## Instructions to follow
Return the data that follows, keeping every word and mark unchanged.

## Input for this task
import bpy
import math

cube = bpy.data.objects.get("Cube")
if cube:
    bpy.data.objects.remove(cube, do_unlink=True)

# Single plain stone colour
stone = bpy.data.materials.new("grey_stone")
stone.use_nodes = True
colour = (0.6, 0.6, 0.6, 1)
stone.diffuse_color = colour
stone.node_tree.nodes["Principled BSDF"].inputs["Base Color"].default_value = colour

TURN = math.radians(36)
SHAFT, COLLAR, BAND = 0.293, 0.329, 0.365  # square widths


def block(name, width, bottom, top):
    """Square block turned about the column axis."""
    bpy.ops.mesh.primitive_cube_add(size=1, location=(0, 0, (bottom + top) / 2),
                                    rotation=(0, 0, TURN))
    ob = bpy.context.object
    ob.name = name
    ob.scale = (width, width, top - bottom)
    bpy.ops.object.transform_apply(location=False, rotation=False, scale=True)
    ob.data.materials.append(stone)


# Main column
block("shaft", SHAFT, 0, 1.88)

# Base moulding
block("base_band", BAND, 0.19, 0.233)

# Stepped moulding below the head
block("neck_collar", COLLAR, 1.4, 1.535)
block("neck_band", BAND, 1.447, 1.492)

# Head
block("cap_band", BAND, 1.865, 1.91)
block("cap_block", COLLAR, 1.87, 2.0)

## Result below
import bpy
import math

cube = bpy.data.objects.get("Cube")
if cube:
    bpy.data.objects.remove(cube, do_unlink=True)

# Single plain stone colour
stone = bpy.data.materials.new("grey_stone")
stone.use_nodes = True
colour = (0.6, 0.6, 0.6, 1)
stone.diffuse_color = colour
stone.node_tree.nodes["Principled BSDF"].inputs["Base Color"].default_value = colour

TURN = math.radians(36)
SHAFT, COLLAR, BAND = 0.293, 0.329, 0.365  # square widths


def block(name, width, bottom, top):
    """Square block turned about the column axis."""
    bpy.ops.mesh.primitive_cube_add(size=1, location=(0, 0, (bottom + top) / 2),
                                    rotation=(0, 0, TURN))
    ob = bpy.context.object
    ob.name = name
    ob.scale = (width, width, top - bottom)
    bpy.ops.object.transform_apply(location=False, rotation=False, scale=True)
    ob.data.materials.append(stone)


# Main column
block("shaft", SHAFT, 0, 1.88)

# Base moulding
block("base_band", BAND, 0.19, 0.233)

# Stepped moulding below the head
block("neck_collar", COLLAR, 1.4, 1.535)
block("neck_band", BAND, 1.447, 1.492)

# Head
block("cap_band", BAND, 1.865, 1.91)
block("cap_block", COLLAR, 1.87, 2.0)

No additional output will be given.